Our interim analysis of a version of the malware we detect as Java/Boonana.A or Win32/Boonana.A (depending on the particular component of this multi-binary attack) differs in some characteristics from other reports we've seen. The most dramatic difference is in the social engineering hook used in messages sent to an infected user's friends list. Other reports
…While there are those who think that I’ve been in the anti-virus industry since mammoths roamed the Surrey hills, most of my computing career has actually been in medical informatics, though as you might expect from what I do now, documentation, security and systems/user support played a large part most of that time….
You may have seen some headlines today about a New Java Trojan that attacks Macs. It turns out that it also attacks Windows and Linux users as well. The Trojan pretends to be a video on Facebook. A user gets a message asking “is this you in this video” with a link. Upon clicking the
A recent article at Time http://www.time.com/time/politics/article/0,8599,2025696,00.html details how an online voting system was hacked. The good news is that it was a public test and not a real election. The bad news is that real people’s information was able to be obtained. The “hackers” professor J. Alex Halderman and some of his graduate students from
[C. Nicholas Burnett, the manager for ESET LLC's tier three technical support, contributed the following guest blog article on the FireSheep plugin for Firefox. Thank you very much, Carl! Aryeh Goretsky] The past several days have seen the security community abuzz about a program presented in San Diego at ToorCon 12 this last weekend called
…there are a number of other potential risks from offers like this (as I’ve pointed out before) … Paying for software that’s actually free and for services that aren’t worth the money … Paying for software that turns out to be malicious … Parting with credit card and other data that might be misused…

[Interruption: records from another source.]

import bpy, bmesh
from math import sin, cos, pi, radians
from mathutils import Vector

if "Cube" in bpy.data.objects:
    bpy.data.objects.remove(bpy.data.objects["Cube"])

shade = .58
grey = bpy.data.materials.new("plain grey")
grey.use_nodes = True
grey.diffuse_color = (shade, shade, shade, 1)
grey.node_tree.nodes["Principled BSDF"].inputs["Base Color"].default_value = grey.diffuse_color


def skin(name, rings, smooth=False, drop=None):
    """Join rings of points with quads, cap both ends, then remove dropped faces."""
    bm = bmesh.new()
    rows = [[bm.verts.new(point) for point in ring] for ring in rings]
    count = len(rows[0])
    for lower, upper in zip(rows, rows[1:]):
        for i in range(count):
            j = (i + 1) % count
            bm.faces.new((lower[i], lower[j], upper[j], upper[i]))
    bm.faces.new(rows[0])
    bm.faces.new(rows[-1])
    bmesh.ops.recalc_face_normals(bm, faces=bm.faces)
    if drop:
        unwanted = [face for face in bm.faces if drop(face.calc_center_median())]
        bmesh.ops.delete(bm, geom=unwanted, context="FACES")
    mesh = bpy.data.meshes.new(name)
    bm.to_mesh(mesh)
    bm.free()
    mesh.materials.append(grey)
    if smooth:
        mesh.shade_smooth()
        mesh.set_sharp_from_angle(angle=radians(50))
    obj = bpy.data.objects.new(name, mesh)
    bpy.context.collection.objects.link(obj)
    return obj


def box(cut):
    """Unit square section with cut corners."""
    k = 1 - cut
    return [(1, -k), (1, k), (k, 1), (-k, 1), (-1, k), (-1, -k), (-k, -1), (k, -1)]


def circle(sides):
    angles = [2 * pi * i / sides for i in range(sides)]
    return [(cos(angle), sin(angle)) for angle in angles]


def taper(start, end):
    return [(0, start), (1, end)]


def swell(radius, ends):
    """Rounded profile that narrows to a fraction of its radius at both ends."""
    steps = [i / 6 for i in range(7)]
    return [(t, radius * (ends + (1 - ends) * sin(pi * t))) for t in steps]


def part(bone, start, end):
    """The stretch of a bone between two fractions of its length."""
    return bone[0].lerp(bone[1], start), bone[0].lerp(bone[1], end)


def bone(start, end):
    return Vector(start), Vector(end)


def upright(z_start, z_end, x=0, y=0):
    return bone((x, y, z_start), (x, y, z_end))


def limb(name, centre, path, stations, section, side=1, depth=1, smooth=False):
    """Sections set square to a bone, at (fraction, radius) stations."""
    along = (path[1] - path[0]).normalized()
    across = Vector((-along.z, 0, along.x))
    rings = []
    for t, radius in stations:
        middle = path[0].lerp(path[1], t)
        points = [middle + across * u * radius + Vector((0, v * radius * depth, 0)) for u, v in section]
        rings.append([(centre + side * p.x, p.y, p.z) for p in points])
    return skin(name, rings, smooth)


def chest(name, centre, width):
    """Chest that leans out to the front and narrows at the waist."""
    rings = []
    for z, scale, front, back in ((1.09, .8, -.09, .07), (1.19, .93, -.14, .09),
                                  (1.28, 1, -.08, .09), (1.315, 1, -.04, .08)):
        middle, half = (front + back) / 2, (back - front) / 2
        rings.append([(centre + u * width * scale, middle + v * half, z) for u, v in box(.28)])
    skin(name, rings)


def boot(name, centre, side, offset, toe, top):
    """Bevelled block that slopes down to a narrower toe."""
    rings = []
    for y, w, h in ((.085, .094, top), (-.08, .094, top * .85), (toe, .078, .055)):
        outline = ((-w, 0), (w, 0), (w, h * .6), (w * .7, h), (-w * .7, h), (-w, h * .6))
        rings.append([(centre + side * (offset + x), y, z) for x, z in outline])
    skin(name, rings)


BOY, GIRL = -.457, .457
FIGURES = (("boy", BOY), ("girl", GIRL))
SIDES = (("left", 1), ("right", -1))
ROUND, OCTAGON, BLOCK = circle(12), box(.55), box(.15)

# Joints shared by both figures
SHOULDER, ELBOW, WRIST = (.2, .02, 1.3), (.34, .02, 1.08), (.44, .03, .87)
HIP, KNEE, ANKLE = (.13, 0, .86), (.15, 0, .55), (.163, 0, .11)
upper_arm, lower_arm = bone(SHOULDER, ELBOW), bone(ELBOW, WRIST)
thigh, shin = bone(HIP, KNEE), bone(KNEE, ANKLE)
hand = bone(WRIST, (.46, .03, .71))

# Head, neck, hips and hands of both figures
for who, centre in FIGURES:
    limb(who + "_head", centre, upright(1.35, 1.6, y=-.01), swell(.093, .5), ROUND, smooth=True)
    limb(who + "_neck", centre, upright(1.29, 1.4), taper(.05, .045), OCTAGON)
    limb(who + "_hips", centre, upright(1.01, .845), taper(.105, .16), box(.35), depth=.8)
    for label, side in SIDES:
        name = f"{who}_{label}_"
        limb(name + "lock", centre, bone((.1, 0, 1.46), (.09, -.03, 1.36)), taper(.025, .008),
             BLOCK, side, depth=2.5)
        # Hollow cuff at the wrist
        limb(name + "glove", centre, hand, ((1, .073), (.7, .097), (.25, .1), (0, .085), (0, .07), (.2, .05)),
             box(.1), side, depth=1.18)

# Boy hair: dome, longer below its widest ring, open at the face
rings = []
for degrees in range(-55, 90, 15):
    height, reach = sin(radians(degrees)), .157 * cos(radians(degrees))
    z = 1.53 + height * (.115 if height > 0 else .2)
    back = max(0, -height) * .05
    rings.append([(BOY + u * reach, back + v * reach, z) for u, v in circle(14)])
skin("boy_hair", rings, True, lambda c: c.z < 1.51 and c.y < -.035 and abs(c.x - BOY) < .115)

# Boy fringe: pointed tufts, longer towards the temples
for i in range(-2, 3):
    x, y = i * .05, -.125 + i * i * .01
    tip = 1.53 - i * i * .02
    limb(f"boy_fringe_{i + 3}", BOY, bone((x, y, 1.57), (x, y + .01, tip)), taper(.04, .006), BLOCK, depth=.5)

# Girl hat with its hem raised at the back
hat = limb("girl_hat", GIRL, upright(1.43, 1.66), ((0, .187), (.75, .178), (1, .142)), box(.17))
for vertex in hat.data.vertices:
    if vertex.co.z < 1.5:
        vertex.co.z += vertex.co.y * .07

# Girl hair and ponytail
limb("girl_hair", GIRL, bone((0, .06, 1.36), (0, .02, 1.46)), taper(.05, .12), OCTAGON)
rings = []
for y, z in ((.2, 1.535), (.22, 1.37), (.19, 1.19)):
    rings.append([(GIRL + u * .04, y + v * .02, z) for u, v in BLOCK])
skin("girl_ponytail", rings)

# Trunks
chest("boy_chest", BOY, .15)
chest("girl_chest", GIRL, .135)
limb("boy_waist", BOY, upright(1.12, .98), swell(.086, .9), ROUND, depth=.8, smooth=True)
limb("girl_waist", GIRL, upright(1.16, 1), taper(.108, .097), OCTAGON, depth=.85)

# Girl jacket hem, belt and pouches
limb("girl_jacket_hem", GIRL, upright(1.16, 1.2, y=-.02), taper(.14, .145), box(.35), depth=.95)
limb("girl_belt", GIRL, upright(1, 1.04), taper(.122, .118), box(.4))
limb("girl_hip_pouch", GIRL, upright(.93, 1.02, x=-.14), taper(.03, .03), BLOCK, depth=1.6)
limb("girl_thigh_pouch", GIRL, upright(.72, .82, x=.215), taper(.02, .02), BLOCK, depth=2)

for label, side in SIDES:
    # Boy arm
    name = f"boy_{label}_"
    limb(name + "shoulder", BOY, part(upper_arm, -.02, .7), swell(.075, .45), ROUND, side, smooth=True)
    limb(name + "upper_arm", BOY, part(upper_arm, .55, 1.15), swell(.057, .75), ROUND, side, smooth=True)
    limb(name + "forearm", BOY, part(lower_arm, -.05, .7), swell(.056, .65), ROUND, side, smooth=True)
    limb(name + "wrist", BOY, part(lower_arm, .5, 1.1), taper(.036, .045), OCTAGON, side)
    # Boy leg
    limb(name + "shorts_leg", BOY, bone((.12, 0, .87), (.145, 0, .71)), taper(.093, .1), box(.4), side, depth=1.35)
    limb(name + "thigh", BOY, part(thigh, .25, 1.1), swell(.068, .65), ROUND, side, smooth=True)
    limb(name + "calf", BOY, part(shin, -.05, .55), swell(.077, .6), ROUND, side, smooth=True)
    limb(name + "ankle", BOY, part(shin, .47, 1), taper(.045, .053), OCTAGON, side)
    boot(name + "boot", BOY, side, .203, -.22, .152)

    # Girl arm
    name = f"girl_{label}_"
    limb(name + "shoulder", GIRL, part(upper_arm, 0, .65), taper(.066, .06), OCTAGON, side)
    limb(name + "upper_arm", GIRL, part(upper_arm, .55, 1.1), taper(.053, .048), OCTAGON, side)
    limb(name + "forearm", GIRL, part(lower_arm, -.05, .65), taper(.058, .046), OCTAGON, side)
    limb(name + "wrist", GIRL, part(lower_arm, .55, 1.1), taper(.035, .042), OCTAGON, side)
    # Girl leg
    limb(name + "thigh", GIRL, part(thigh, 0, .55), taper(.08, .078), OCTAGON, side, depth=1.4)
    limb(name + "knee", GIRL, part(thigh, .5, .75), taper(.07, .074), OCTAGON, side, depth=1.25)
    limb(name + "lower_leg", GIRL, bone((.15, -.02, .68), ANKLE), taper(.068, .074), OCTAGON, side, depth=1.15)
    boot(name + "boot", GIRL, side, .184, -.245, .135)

Bart Parys (@bartblaze) recently contacted me about research he was conducting into botnets, exploit kits and so on. His article "The Botnet Wars: a Q&A" is now up. While Bart himself is a Technical Support Engineer at Panda Security, he's taken the approach of asking a number of experts and commentators (I'll leave it to
Tip of the hat to Bruce Dang and Dave Aitel for flagging an inaccuracy in ESET's Stuxnet report. And, indirectly, leading us to a blip in some PoC code which now looks even more interesting. (But that isn't going public yet.) The paper has been updated to remove the offending item. David Harley CITP FBCS
What a touching email. Mercy saw my profile and wants to know more about me. She even tells me “please don't forget that distance or color does not mean any thing,but love matters a lot”. What a sweet sentiment. Now I’ll show you the email and I think you’ll see what’s wrong with this picture.
Sure, iPhones are a lot more stable than Androids, but there is one place that Android has it all over the iPhone… you get to know what resources an app can access before you install it. This capability, coupled with comments on apps can really help you make better decisions about what you install on
Back in the early 1990’s I had a 386 with 4 megabytes of RAM and a very large 80 megabyte hard drive. That little 386 could do something an Android phone cannot natively do. I could do a screen capture and save it to a file. I thought that for some of my blogs on
This is the last segment in the series. To begin with, I have a question for you… What do you call a device that has a 1 gigahertz microprocessor, 512 megabytes of RAM, several gigabytes of solid state storage, runs programs, can be programmed, and can access the internet? Sound a bit like a Netbook,
Google translate is pretty cool, but they are missing a language. You can translate from Haitian Creole to Yiddish and from Galacian to Maltese, but you can’t translate from geekspeak to anything a regular person understands. The good part about this for me is that I have a job trying to do just that! David